> _Extracted records_
*** Block opens ***

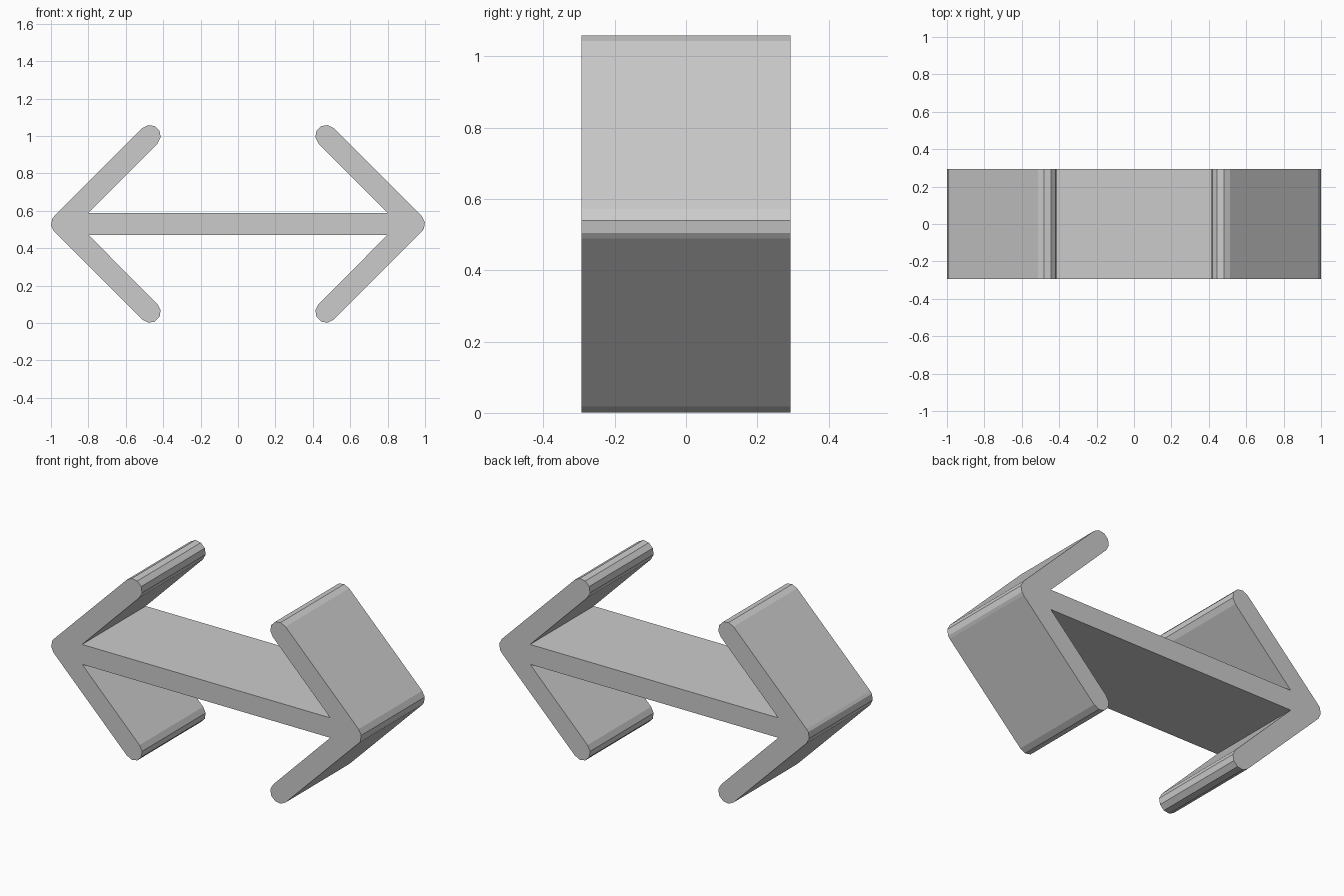
import bpy
import bmesh
from math import sin, cos, radians

cube = bpy.data.objects.get("Cube")
if cube:
    bpy.data.objects.remove(cube, do_unlink=True)

RADIUS = 0.058       # half thickness of every bar
HALF_DEPTH = 0.293
MID_Z = 0.53
ARM = 0.471          # horizontal and vertical reach of each arm
TIP_X = 0.942


def arc(cx, cz, angles):
    return [(cx + RADIUS * cos(radians(a)), cz + RADIUS * sin(radians(a)))
            for a in angles]


# One arrowhead outline, clockwise: inner corner, upper cap, tip, lower cap, inner corner
head = [(0.8, RADIUS)]
head += arc(TIP_X - ARM, ARM, range(225, 44, -36))
head += arc(TIP_X, 0, [9, -27])
head += arc(TIP_X - ARM, -ARM, range(-45, -226, -36))
head += [(0.8, -RADIUS)]
# The rounded tip starts and ends on the outer faces of the arms
start = 1 + 6
head[start:start] = arc(TIP_X, 0, [45])
head[start + 3:start + 3] = arc(TIP_X, 0, [-45])

# The other arrowhead is the same outline turned half a circle
outline = head + [(-x, -z) for x, z in head]

# Extrude the outline through the depth
bm = bmesh.new()
front = bm.faces.new([bm.verts.new((x, -HALF_DEPTH, z + MID_Z)) for x, z in outline])
result = bmesh.ops.extrude_face_region(bm, geom=[front], use_keep_orig=True)
moved = [g for g in result["geom"] if isinstance(g, bmesh.types.BMVert)]
bmesh.ops.translate(bm, verts=moved, vec=(0, 2 * HALF_DEPTH, 0))
bmesh.ops.recalc_face_normals(bm, faces=bm.faces)
mesh = bpy.data.meshes.new("double_arrow")
bm.to_mesh(mesh)
bm.free()

# Plain grey material
grey = bpy.data.materials.new("light_grey")
grey.use_nodes = True
color = (0.6, 0.6, 0.6, 1)
grey.diffuse_color = color
grey.node_tree.nodes["Principled BSDF"].inputs["Base Color"].default_value = color
mesh.materials.append(grey)

arrow = bpy.data.objects.new("double_arrow", mesh)
bpy.context.collection.objects.link(arrow)
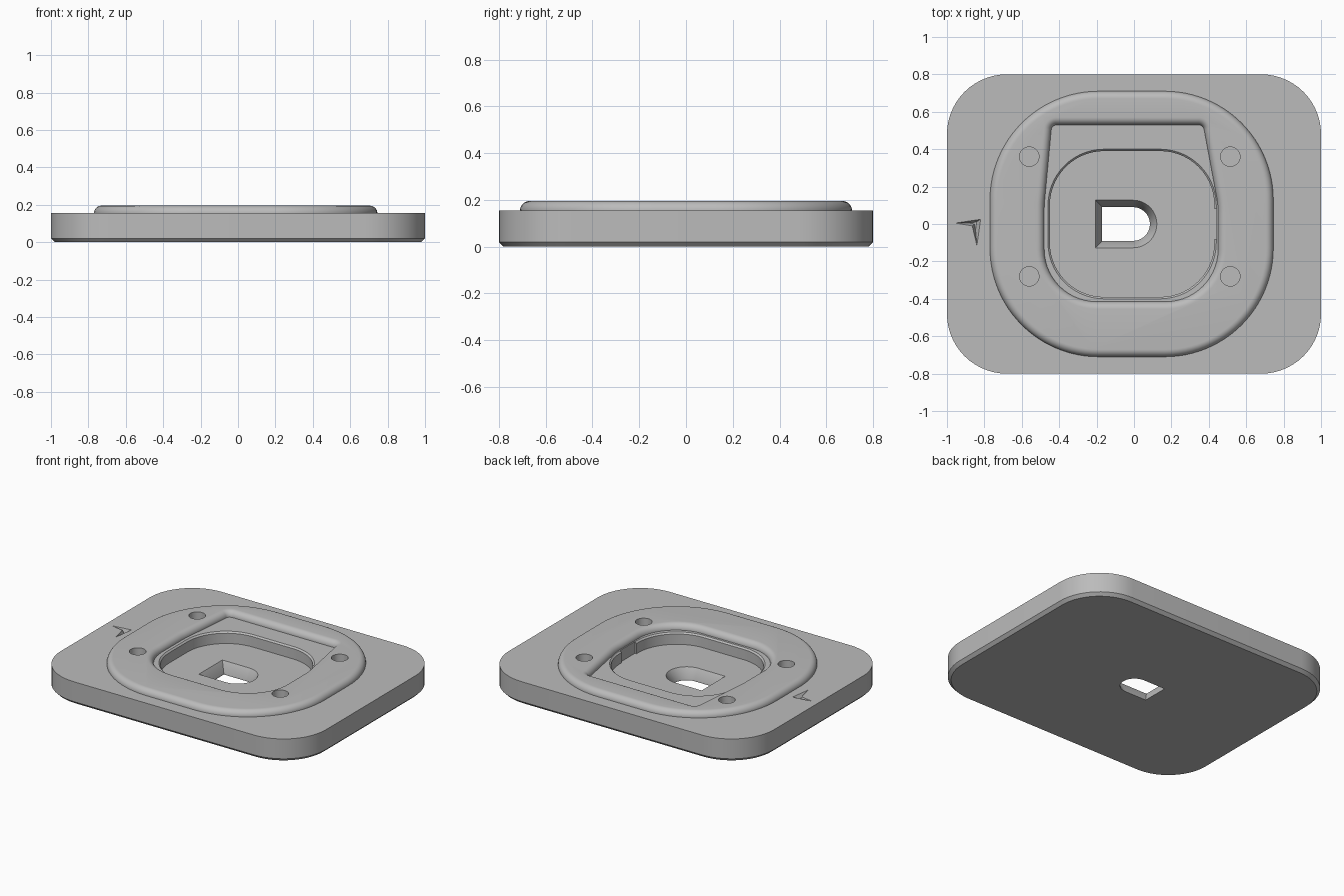
import bpy, bmesh, math
from mathutils import Vector

old = bpy.data.objects.get("Cube")
if old:
    bpy.data.objects.remove(old, do_unlink=True)

grey = bpy.data.materials.new("plain_grey")
grey.use_nodes = True
grey.diffuse_color = (0.5, 0.5, 0.5, 1)
grey.node_tree.nodes["Principled BSDF"].inputs["Base Color"].default_value = (0.5, 0.5, 0.5, 1)

TOP, PAD_TOP, FLOOR, FILLET = 0.155, 0.195, 0.075, 0.04


def outline(corners, steps=14):
    """Counter-clockwise polygon whose (x, y, radius) corners are rounded."""
    pts = []
    for i, (x, y, r) in enumerate(corners):
        p = Vector((x, y))
        if r == 0:
            pts.append(p)
            continue
        a = (Vector(corners[i - 1][:2]) - p).normalized()
        b = (Vector(corners[(i + 1) % len(corners)][:2]) - p).normalized()
        half = a.angle(b) / 2
        centre = p + (a + b).normalized() * (r / math.sin(half))
        start = p + a * (r / math.tan(half)) - centre
        sweep = math.pi - 2 * half
        for k in range(steps + 1):
            t = sweep * k / steps
            c, s = math.cos(t), math.sin(t)
            pts.append(centre + Vector((c * start.x - s * start.y, s * start.x + c * start.y)))
    return pts


def box_outline(x0, x1, y0, y1, r, steps=14):
    return outline([(x0, y0, r), (x1, y0, r), (x1, y1, r), (x0, y1, r)], steps)


def offset(pts, d):
    """Move a polygon outward by d."""
    out = []
    for i, p in enumerate(pts):
        e1 = (p - pts[i - 1]).normalized()
        e2 = (pts[(i + 1) % len(pts)] - p).normalized()
        n1, n2 = Vector((e1.y, -e1.x)), Vector((e2.y, -e2.x))
        out.append(p + (n1 + n2) * (d / (1 + n1.dot(n2))))
    return out


def loft(name, layers):
    """Closed solid through (outline, height) layers, bottom to top."""
    bm = bmesh.new()
    rings = [[bm.verts.new((p.x, p.y, z)) for p in pts] for pts, z in layers]
    n = len(rings[0])
    bm.faces.new(rings[0][::-1])
    bm.faces.new(rings[-1])
    for lo, hi in zip(rings, rings[1:]):
        for i in range(n):
            j = (i + 1) % n
            bm.faces.new((lo[i], lo[j], hi[j], hi[i]))
    bmesh.ops.recalc_face_normals(bm, faces=bm.faces)
    mesh = bpy.data.meshes.new(name)
    bm.to_mesh(mesh)
    bm.free()
    mesh.materials.append(grey)
    obj = bpy.data.objects.new(name, mesh)
    bpy.context.collection.objects.link(obj)
    return obj


def activate(obj):
    bpy.ops.object.select_all(action="DESELECT")
    obj.select_set(True)
    bpy.context.view_layer.objects.active = obj


def cut(obj, cutters):
    activate(obj)
    for c in cutters:
        mod = obj.modifiers.new("cut", "BOOLEAN")
        mod.operation, mod.solver, mod.object = "DIFFERENCE", "EXACT", c
        bpy.ops.object.modifier_apply(modifier=mod.name)


# Base plate with a chamfered underside
rim = box_outline(-1, 1, -0.8, 0.8, 0.32)
plate = loft("base_plate", [(offset(rim, -0.02), 0), (rim, 0.02), (rim, TOP)])

# Raised pad with a rounded upper edge
arc = [math.pi / 2 * k / 8 for k in range(9)]
pad_rim = box_outline(-0.77, 0.745, -0.71, 0.71, 0.58, 24)
pad = loft("raised_pad", [(pad_rim, TOP - 0.01)] + [
    (offset(pad_rim, -FILLET * (1 - math.cos(t))), TOP + FILLET * math.sin(t)) for t in arc])

# Opening through the pad, flared by a rounded lip
mouth = outline([(-0.48, -0.415, 0.28), (0.45, -0.415, 0.28), (0.45, 0.1, 0.5),
                 (0.37, 0.53, 0.03), (-0.44, 0.53, 0.03), (-0.48, 0.1, 0.5)])
opening = loft("opening_cutter", [(mouth, 0.1)] + [
    (offset(mouth, FILLET * (1 - math.cos(t))), TOP + FILLET * math.sin(t)) for t in arc]
    + [(offset(mouth, FILLET), 0.3)])

# Pocket with a fine chamfer and a shallow side notch
well = box_outline(-0.45, 0.43, -0.39, 0.39, 0.29)
pocket = loft("pocket_cutter", [(well, FLOOR), (well, TOP - 0.01),
                                (offset(well, 0.01), TOP), (offset(well, 0.01), 0.3)])
notch_shape = box_outline(0.35, 0.442, -0.08, 0.08, 0)
notch = loft("notch_cutter", [(notch_shape, FLOOR), (notch_shape, 0.3)])

# Tapered slot, square on one end and round on the other
slot_shape = outline([(-0.17, -0.09, 0), (0.085, -0.09, 0.0899),
                      (0.085, 0.09, 0.0899), (-0.17, 0.09, 0)])
slot = loft("slot_cutter", [(slot_shape, -0.05), (slot_shape, 0.01),
                            (offset(slot_shape, 0.037), FLOOR), (offset(slot_shape, 0.037), 0.1)])

# Engraved direction arrow
arrow_shape = [Vector(p) for p in ((-0.955, 0.005), (-0.865, -0.01), (-0.84, -0.115), (-0.82, 0.025))]
heart = Vector((-0.85, 0.005))
arrow_low = [heart.lerp(p, 0.3) for p in arrow_shape]
arrow = loft("arrow_cutter", [(arrow_low, TOP - 0.03), (arrow_shape, TOP), (arrow_shape, 0.3)])

# Four round blind holes
holes = []
for x in (-0.56, 0.515):
    for y in (-0.28, 0.36):
        disc = box_outline(x - 0.052, x + 0.052, y - 0.052, y + 0.052, 0.0519, 10)
        holes.append(loft("hole_cutter", [(disc, 0.11), (disc, 0.3)]))

cut(plate, [pocket, notch, slot, arrow] + holes)
cut(pad, [opening] + holes)
for c in [pocket, notch, slot, arrow, opening] + holes:
    bpy.data.objects.remove(c, do_unlink=True)

for obj in (plate, pad):
    activate(obj)
    bpy.ops.object.shade_smooth_by_angle(angle=math.radians(30))
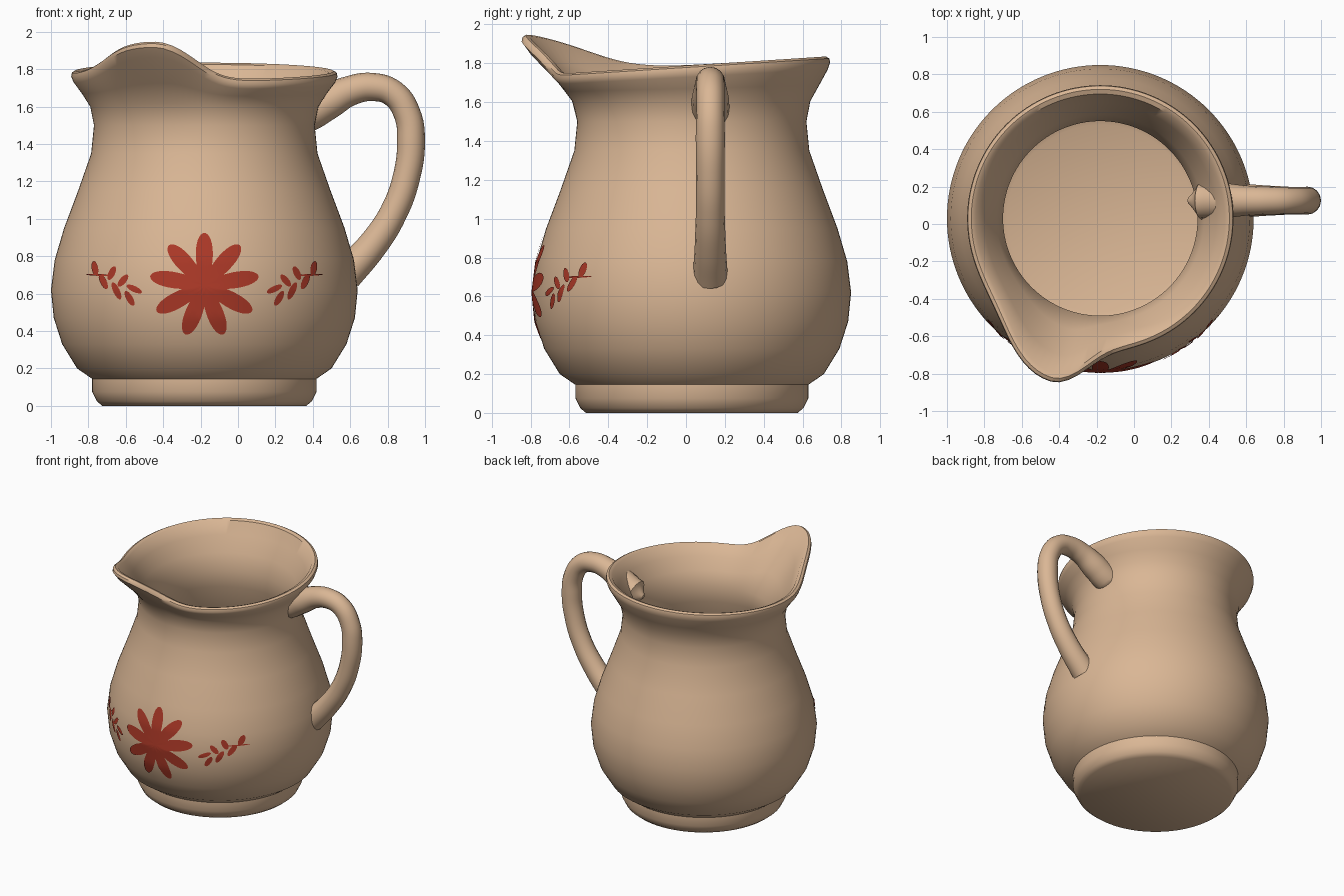
import bpy, bmesh, math
from mathutils import Vector

cube = bpy.data.objects.get("Cube")
if cube:
    bpy.data.objects.remove(cube, do_unlink=True)

CX, CY = -0.18, 0.03          # axis of the vessel
SEG = 128
SPOUT = math.radians(-107)    # direction of the pouring lip


def material(name, rgb):
    m = bpy.data.materials.new(name)
    m.use_nodes = True
    m.diffuse_color = (*rgb, 1)
    bsdf = m.node_tree.nodes["Principled BSDF"]
    bsdf.inputs["Base Color"].default_value = (*rgb, 1)
    bsdf.inputs["Roughness"].default_value = 0.6
    return m


clay = material("tan clay", (0.70, 0.47, 0.30))
red = material("painted red", (0.41, 0.04, 0.02))


def finish(bm, name, mat):
    me = bpy.data.meshes.new(name)
    bm.to_mesh(me)
    bm.free()
    ob = bpy.data.objects.new(name, me)
    bpy.context.collection.objects.link(ob)
    me.materials.append(mat)
    smooth(ob)
    return ob


def smooth(ob):
    bpy.ops.object.select_all(action='DESELECT')
    ob.select_set(True)
    bpy.context.view_layer.objects.active = ob
    bpy.ops.object.shade_smooth_by_angle(angle=math.radians(42))


# Vessel profile: radius, height, how strongly the ring follows the spout
OUTER = [(.545, 0, 0), (.575, .025, 0), (.6, .075, 0), (.6, .145, 0),
         (.68, .2, 0), (.76, .33, 0), (.805, .47, 0), (.82, .62, 0),
         (.80, .78, 0), (.75, .95, 0), (.675, 1.15, 0), (.605, 1.35, 0),
         (.59, 1.5, 0), (.61, 1.6, .1), (.655, 1.67, .35), (.7, 1.73, .85)]
LIP = [(.712, 1.76, 1), (.708, 1.78, 1), (.69, 1.79, 1), (.665, 1.78, 1)]
INNER = [(.62, 1.7, .7), (.555, 1.6, .3), (.52, 1.48, 0), (.53, 1.35, 0),
         (.6, 1.15, 0), (.68, .95, 0), (.74, .75, 0), (.74, .5, 0),
         (.68, .3, 0), (.58, .2, 0), (.5, .16, 0)]


def bell(offset, left, right):
    width = math.radians(left if offset < 0 else right)
    return math.exp(-0.5 * (offset / width) ** 2)


def ring_point(r, z, w, a):
    off = (a - SPOUT + math.pi) % (2 * math.pi) - math.pi
    r += w * 0.2 * bell(off, 17, 10)
    z += w * (0.045 * math.sin(a) + 0.2 * bell(off, 24, 12))
    return (CX + r * math.cos(a), CY + r * math.sin(a), z)


bm = bmesh.new()
rings = [[bm.verts.new(ring_point(r, z, w, 2 * math.pi * j / SEG)) for j in range(SEG)]
         for r, z, w in OUTER + LIP + INNER]
for low, high in zip(rings, rings[1:]):
    for j in range(SEG):
        k = (j + 1) % SEG
        bm.faces.new((low[j], low[k], high[k], high[j]))
bm.faces.new(rings[0][::-1])
bm.faces.new(rings[-1])
finish(bm, "pitcher_body", clay)

# Handle: tapered tube through the neck and into the belly (x, z, radius)
PATH = [(.29, 1.545, .015), (.36, 1.56, .1), (.48, 1.625, .095), (.6, 1.685, .08),
        (.72, 1.705, .075), (.83, 1.67, .072), (.905, 1.56, .072),
        (.925, 1.42, .075), (.9, 1.22, .073), (.83, 1.03, .074),
        (.72, .86, .08), (.575, .7, .09)]
cu = bpy.data.curves.new("handle", 'CURVE')
cu.dimensions = '3D'
cu.bevel_depth = 1
cu.bevel_resolution = 6
cu.resolution_u = 6
cu.use_fill_caps = True
sp = cu.splines.new('BEZIER')
sp.bezier_points.add(len(PATH) - 1)
for p, (x, z, r) in zip(sp.bezier_points, PATH):
    p.co = (x, 0.125, z)
    p.radius = r
    p.handle_left_type = p.handle_right_type = 'AUTO'
handle = bpy.data.objects.new("handle", cu)
bpy.context.collection.objects.link(handle)
cu.materials.append(clay)
bpy.ops.object.select_all(action='DESELECT')
handle.select_set(True)
bpy.context.view_layer.objects.active = handle
bpy.ops.object.convert(target='MESH')
smooth(bpy.context.view_layer.objects.active)


# Painted decoration: thin sheets wrapped on the front of the belly
def on_belly(dx, z):
    for (r0, z0, _), (r1, z1, _) in zip(OUTER, OUTER[1:]):
        if z0 <= z <= z1:
            r = r0 + (r1 - r0) * (z - z0) / (z1 - z0) + 0.006
            return Vector((CX + dx, CY - math.sqrt(r * r - dx * dx), z))


def patch(bm, cx, cz, outline, steps):
    mid = bm.verts.new(on_belly(cx, cz))
    n = len(outline)
    prev = None
    for s in range(1, steps + 1):
        ring = [bm.verts.new(on_belly(cx + u * s / steps, cz + v * s / steps))
                for u, v in outline]
        for j in range(n):
            k = (j + 1) % n
            if prev:
                bm.faces.new((prev[j], ring[j], ring[k], prev[k]))
            else:
                bm.faces.new((mid, ring[j], ring[k]))
        prev = ring


def leaf(bm, x, z, angle, length, width):
    a = math.radians(angle)
    pts = []
    for j in range(16):
        t = 2 * math.pi * j / 16
        u, v = length / 2 * math.cos(t), width / 2 * math.sin(t)
        pts.append((u * math.cos(a) - v * math.sin(a), u * math.sin(a) + v * math.cos(a)))
    patch(bm, x, z, pts, 2)


def face_front(bm):
    bm.normal_update()
    for f in bm.faces:
        if f.normal.y > 0:
            f.normal_flip()


# Nine-petal flower
bm = bmesh.new()
outline = []
for j in range(180):
    t = 2 * math.pi * j / 180
    r = 0.115 + 0.165 * abs(math.cos(4.5 * (t - math.pi / 2))) ** 1.2
    outline.append((1.05 * r * math.cos(t), r * math.sin(t)))
patch(bm, 0, 0.645, outline, 8)
face_front(bm)
finish(bm, "painted_flower", red)

# Leaf sprigs on both sides: x, z, angle, length, width
LEAVES = [(.375, .625, 25, .09, .032), (.40, .575, 60, .09, .035),
          (.435, .67, 130, .08, .035), (.47, .615, 65, .10, .035),
          (.495, .71, 115, .08, .035), (.54, .665, 65, .09, .035),
          (.585, .735, 80, .08, .035), (.56, .70, 2, .15, .01)]
for side, name in ((1, "painted_sprig_left"), (-1, "painted_sprig_right")):
    bm = bmesh.new()
    for x, z, angle, length, width in LEAVES:
        leaf(bm, side * x, z, angle if side > 0 else 180 - angle, length, width)
    face_front(bm)
    finish(bm, name, red)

*** Block closes ***

> _Your assignment_
Show all lines from the data above in which the word "verts" appears.

> _Answer space_
front = bm.faces.new([bm.verts.new((x, -HALF_DEPTH, z + MID_Z)) for x, z in outline])
bmesh.ops.translate(bm, verts=moved, vec=(0, 2 * HALF_DEPTH, 0))
    rings = [[bm.verts.new((p.x, p.y, z)) for p in pts] for pts, z in layers]
rings = [[bm.verts.new(ring_point(r, z, w, 2 * math.pi * j / SEG)) for j in range(SEG)]
    mid = bm.verts.new(on_belly(cx, cz))
        ring = [bm.verts.new(on_belly(cx + u * s / steps, cz + v * s / steps))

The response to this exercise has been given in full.